* [EXERCISE INSTRUCTIONS]:
Reproduce the lines below exactly, from the one containing "for side, sx" through the one containing "m.use_nodes = True", both included. Leave out any pictures.

* [Source texts of formatted documents]:
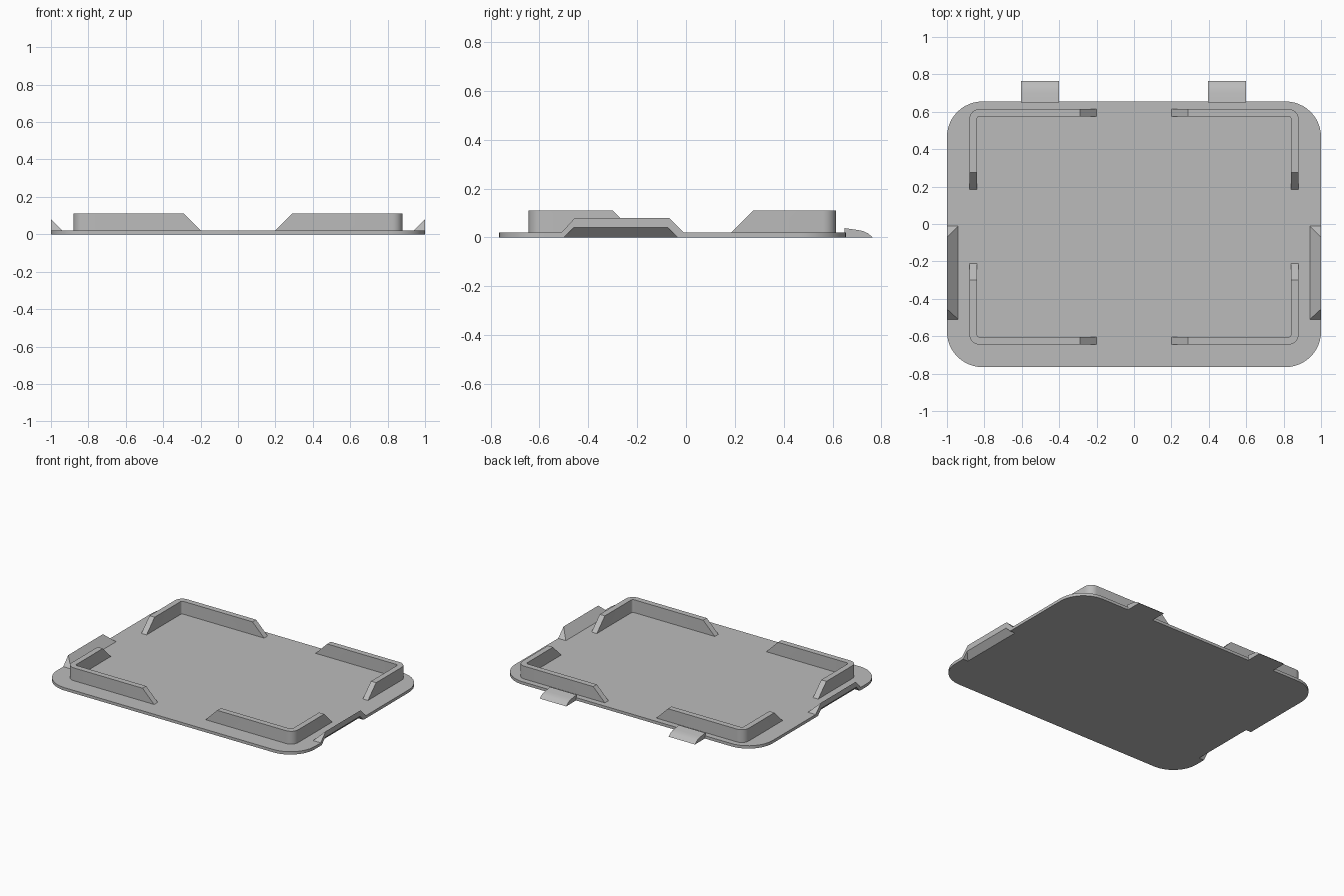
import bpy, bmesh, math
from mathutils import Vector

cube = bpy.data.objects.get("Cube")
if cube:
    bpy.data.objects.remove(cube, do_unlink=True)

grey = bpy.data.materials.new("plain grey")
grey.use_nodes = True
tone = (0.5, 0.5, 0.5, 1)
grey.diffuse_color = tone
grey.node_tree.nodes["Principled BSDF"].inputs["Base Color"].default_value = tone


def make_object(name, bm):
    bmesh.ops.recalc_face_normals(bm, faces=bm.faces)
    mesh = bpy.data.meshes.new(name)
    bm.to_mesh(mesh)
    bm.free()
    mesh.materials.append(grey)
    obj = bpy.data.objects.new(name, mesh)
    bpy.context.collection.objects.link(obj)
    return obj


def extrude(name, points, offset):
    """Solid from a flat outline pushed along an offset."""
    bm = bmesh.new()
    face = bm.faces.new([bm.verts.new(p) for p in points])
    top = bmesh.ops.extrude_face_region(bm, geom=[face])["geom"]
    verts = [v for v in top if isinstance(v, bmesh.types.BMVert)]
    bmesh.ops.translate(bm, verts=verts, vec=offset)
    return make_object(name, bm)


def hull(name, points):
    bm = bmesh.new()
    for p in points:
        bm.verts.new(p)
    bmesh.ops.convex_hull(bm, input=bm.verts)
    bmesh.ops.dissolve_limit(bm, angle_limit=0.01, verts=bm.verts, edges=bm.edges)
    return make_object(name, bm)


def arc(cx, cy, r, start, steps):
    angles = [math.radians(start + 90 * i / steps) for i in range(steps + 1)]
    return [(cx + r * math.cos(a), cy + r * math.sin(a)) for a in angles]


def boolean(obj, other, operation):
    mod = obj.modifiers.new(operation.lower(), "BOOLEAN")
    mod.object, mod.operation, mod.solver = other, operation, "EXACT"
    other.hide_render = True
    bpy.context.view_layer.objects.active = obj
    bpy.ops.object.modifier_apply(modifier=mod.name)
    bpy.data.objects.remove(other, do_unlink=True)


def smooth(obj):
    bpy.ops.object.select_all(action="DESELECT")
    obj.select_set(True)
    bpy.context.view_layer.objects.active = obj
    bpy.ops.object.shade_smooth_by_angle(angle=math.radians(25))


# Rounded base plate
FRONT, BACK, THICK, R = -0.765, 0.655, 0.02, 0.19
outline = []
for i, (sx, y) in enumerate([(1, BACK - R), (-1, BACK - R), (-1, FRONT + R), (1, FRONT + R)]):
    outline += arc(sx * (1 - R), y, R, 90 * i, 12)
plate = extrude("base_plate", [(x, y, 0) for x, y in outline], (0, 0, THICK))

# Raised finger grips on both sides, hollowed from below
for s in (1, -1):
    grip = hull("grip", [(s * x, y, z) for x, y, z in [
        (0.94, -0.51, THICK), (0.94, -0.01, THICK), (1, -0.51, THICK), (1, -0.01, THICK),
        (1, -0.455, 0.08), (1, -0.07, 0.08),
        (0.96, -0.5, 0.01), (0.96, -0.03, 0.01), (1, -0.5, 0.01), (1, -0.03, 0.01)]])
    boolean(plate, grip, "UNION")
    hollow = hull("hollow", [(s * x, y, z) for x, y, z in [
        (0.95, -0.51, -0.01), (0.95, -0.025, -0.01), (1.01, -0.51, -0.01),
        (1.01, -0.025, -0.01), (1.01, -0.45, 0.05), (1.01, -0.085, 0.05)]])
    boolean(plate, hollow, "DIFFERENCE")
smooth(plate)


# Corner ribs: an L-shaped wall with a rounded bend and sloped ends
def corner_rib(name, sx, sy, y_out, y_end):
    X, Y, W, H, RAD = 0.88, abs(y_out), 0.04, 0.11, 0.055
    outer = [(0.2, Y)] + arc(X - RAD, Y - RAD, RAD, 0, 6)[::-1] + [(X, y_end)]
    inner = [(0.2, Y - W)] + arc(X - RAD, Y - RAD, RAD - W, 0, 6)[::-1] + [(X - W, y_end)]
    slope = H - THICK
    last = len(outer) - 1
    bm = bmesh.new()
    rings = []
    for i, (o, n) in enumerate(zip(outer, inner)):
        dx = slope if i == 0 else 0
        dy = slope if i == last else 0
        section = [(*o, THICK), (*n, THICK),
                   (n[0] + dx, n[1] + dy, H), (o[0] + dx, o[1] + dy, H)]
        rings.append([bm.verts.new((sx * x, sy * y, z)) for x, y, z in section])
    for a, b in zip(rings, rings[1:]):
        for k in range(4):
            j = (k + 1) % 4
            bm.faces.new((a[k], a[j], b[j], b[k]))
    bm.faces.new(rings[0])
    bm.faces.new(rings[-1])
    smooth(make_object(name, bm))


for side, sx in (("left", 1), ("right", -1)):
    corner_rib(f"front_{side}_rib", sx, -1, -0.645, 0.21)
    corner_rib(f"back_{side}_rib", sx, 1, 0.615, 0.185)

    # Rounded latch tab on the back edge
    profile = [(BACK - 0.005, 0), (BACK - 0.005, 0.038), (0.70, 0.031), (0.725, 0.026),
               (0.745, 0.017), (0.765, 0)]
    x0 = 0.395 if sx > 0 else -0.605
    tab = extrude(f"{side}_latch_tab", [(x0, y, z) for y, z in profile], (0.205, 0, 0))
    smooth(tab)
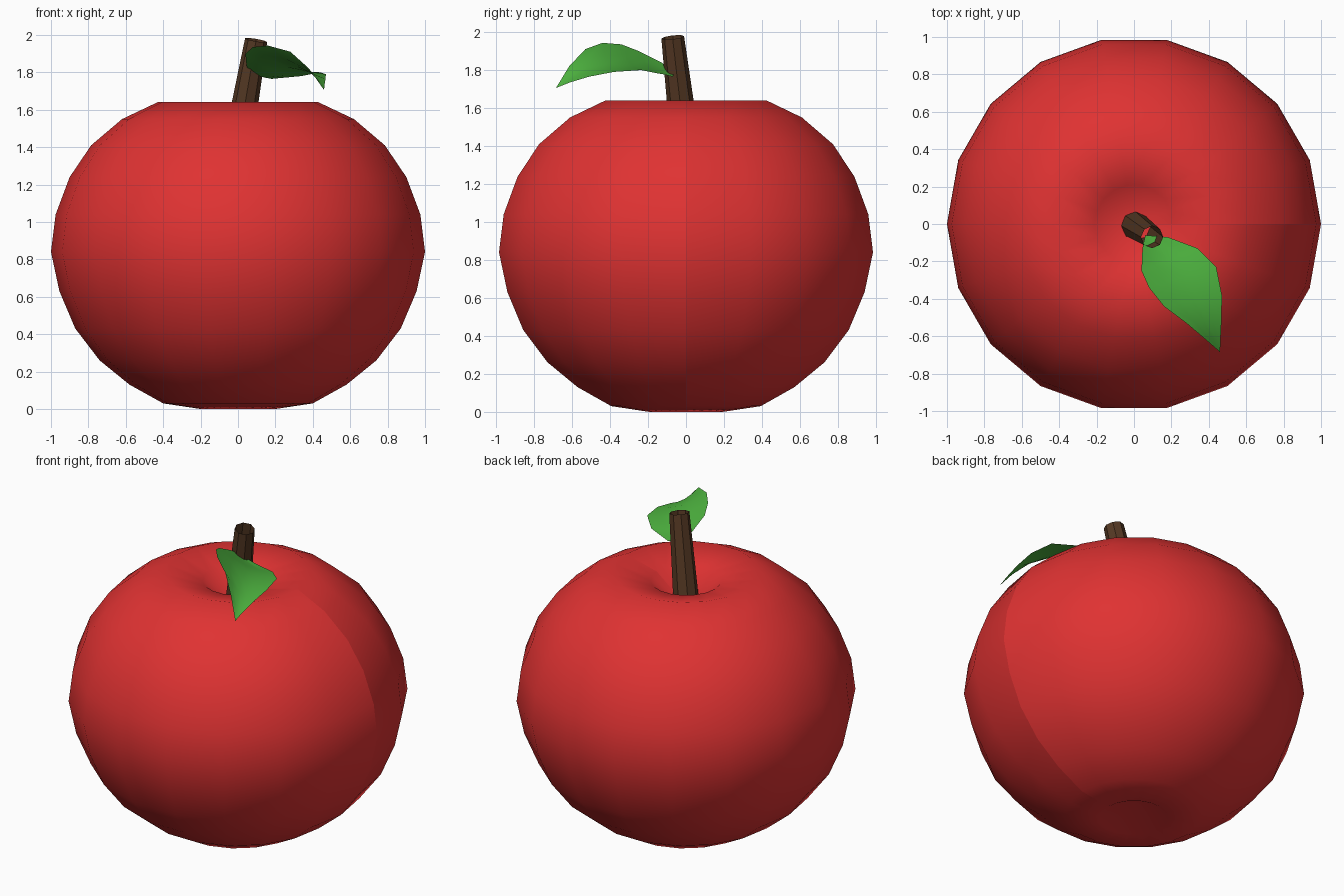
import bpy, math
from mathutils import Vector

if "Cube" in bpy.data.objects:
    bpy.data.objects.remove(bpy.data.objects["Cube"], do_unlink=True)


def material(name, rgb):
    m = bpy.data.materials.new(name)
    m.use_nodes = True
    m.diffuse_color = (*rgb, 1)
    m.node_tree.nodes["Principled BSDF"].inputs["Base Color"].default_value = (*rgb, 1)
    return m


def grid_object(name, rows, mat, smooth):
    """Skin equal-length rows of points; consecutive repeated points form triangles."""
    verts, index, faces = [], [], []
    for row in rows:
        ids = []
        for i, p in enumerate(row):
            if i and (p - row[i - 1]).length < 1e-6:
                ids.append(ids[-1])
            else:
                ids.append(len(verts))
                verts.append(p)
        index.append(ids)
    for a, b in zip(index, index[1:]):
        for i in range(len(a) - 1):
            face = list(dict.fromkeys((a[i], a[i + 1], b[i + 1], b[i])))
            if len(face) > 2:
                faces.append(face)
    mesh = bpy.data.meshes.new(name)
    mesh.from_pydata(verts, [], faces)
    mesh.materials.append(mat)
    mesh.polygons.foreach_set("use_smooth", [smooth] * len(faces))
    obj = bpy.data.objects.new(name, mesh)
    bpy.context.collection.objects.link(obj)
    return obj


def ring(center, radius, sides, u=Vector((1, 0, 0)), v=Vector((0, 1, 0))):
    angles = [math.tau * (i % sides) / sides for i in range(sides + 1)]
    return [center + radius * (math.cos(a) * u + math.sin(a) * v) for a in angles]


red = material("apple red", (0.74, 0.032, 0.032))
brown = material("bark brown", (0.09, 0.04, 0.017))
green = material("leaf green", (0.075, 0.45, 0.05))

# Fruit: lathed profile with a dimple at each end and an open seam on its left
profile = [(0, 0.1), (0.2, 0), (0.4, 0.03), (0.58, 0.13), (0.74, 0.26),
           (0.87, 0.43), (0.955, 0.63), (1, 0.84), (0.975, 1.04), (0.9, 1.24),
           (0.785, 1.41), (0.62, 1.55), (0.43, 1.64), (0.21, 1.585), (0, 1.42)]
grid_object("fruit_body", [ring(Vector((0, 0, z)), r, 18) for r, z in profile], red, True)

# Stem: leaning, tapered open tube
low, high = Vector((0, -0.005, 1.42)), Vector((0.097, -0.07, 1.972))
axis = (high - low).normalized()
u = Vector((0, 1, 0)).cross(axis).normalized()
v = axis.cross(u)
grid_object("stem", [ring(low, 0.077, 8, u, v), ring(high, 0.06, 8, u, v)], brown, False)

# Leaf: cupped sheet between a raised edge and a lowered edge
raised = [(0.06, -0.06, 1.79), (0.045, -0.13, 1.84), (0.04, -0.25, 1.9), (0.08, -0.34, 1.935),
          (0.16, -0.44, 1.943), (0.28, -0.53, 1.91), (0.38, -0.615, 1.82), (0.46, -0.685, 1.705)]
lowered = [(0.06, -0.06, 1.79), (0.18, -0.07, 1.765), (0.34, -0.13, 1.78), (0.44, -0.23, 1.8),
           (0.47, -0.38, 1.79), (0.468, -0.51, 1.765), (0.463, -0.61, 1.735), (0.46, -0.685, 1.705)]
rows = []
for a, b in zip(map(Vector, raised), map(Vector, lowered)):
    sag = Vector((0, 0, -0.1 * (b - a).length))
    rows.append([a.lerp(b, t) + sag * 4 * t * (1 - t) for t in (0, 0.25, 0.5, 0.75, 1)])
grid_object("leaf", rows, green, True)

* [PROBLEM SOLUTION]:
for side, sx in (("left", 1), ("right", -1)):
    corner_rib(f"front_{side}_rib", sx, -1, -0.645, 0.21)
    corner_rib(f"back_{side}_rib", sx, 1, 0.615, 0.185)

    # Rounded latch tab on the back edge
    profile = [(BACK - 0.005, 0), (BACK - 0.005, 0.038), (0.70, 0.031), (0.725, 0.026),
               (0.745, 0.017), (0.765, 0)]
    x0 = 0.395 if sx > 0 else -0.605
    tab = extrude(f"{side}_latch_tab", [(x0, y, z) for y, z in profile], (0.205, 0, 0))
    smooth(tab)
import bpy, math
from mathutils import Vector

if "Cube" in bpy.data.objects:
    bpy.data.objects.remove(bpy.data.objects["Cube"], do_unlink=True)


def material(name, rgb):
    m = bpy.data.materials.new(name)
    m.use_nodes = True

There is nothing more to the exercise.